Moms demand SWATting: A disturbing trend on the fringes of the gun-control movement

Which is to say that, whether or not the allegedly well-intentioned reformers of Moms Demand Action and are aware of it, they are flirting with disaster. On the surface, Ann Marie’s grubby little hope that police will eventually “have a run in with one of these clowns” may appear to be less threatening than was Ronald Ritchie’s fatal mendacity. But, if Marie were successful, the end result would likely be the same. There is no kind way of putting this, I’m afraid: Ultimately, what we are seeing on the fringes of the gun-control movement is the suggestion that American citizens be “SWATted” for their choices — that, in the name of a political disagreement, one party calls the cops on another and, under false pretenses, puts them in harm’s way. Is this reconcilable with “common sense” change?

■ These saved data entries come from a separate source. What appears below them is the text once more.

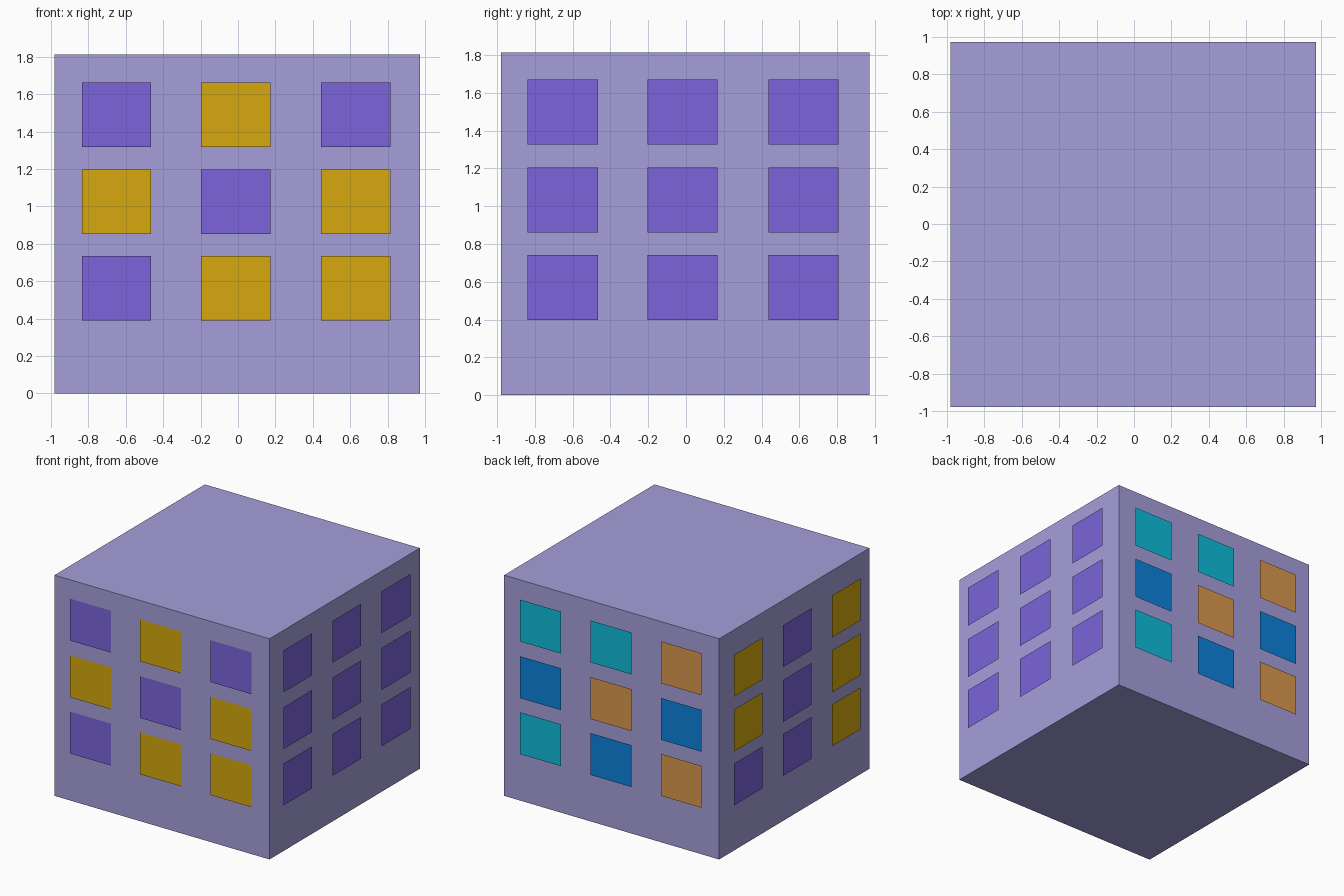
import bpy, bmesh

if "Cube" in bpy.data.objects:
    bpy.data.objects.remove(bpy.data.objects["Cube"])


def material(name, rgb):
    lin = [((c / 255 + 0.055) / 1.055) ** 2.4 if c > 10 else c / 255 / 12.92 for c in rgb]
    m = bpy.data.materials.new(name)
    m.diffuse_color = (*lin, 1.0)
    m.use_nodes = True
    m.node_tree.nodes["Principled BSDF"].inputs["Base Color"].default_value = m.diffuse_color
    return m


MATS = {
    "L": material("lavender", (166, 159, 219)),
    "P": material("purple", (123, 100, 218)),
    "Y": material("golden_yellow", (214, 169, 13)),
    "T": material("teal", (15, 188, 219)),
    "B": material("blue", (12, 130, 220)),
    "O": material("orange", (218, 152, 77)),
}


def finish(name, bm, keys):
    me = bpy.data.meshes.new(name)
    bm.to_mesh(me)
    bm.free()
    for k in keys:
        me.materials.append(MATS[k])
    ob = bpy.data.objects.new(name, me)
    bpy.context.collection.objects.link(ob)


# Plain box body
X0, X1, Y0, Y1, H = -0.982, 0.972, -0.979, 0.972, 1.813
bm = bmesh.new()
bmesh.ops.create_cube(bm, size=1)
for v in bm.verts:
    v.co = (X1 if v.co.x > 0 else X0, Y1 if v.co.y > 0 else Y0, H if v.co.z > 0 else 0)
finish("body", bm, "L")

W, HT = 0.371, 0.344  # tile width and height


def tiles(name, axis, pos, outward, columns, tops, pattern):
    """Flat tiles floating just off one wall; columns run along the other axis."""
    bm = bmesh.new()
    keys = sorted(set("".join(pattern)))
    for top, row in zip(tops, pattern):
        for c, key in zip(columns, row):
            ring = [(c, top - HT), (c + W, top - HT), (c + W, top), (c, top)]
            pts = [(u, pos, z) if axis == "y" else (pos, u, z) for u, z in ring]
            f = bm.faces.new([bm.verts.new(p) for p in pts])
            f.normal_update()
            n = f.normal.y if axis == "y" else f.normal.x
            if n * outward < 0:
                f.normal_flip()
            f.material_index = keys.index(key)
    finish(name, bm, keys)


XC = (-0.835, -0.197, 0.444)   # column starts along x
YC = (-0.838, -0.203, 0.437)   # column starts along y

# Tile grids on the four walls, rows from top to bottom
tiles("front_tiles", "y", -0.9885, -1, XC, (1.663, 1.197, 0.735), ("PYP", "YPY", "PYY"))
tiles("back_tiles", "y", 0.9885, 1, XC, (1.660, 1.195, 0.735), ("OTT", "BOB", "OBT"))
tiles("right_tiles", "x", 1.0, 1, YC, (1.670, 1.204, 0.741), ("PPP", "PPP", "PPP"))
tiles("left_tiles", "x", -1.0, -1, YC, (1.622, 1.172, 0.728), ("YPY", "YPY", "YPP"))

“You’re putting the police in a situation where to the best of their knowledge the call is coming from inside the house,” Owens explains. “In the worst case, the perpetrator will say, ‘I’ve killed my wife and kids; come get me if you can.’” In other instances, he will exaggerate or twist the truth to lure authorities into a situation that is not at all as it has been described. In all cases, however, the intention is the same: To harm or to scare the target. Real-world examples abound. Sometimes, as in the cases of conservative activists Erick Erickson and Aaron Worthing, attacks have been contrived by those seeking political or legal revenge. At other times, they have been ordered purely as entertainment. (Earlier this year, a video-gamer who was streaming himself playing Counter Strike was SWATted by a jealous opponent. The incident, which was filmed, makes rough viewing: One moment, the player is enjoying his game; the next, he is being thrown to the ground by armed officers, their guns drawn.)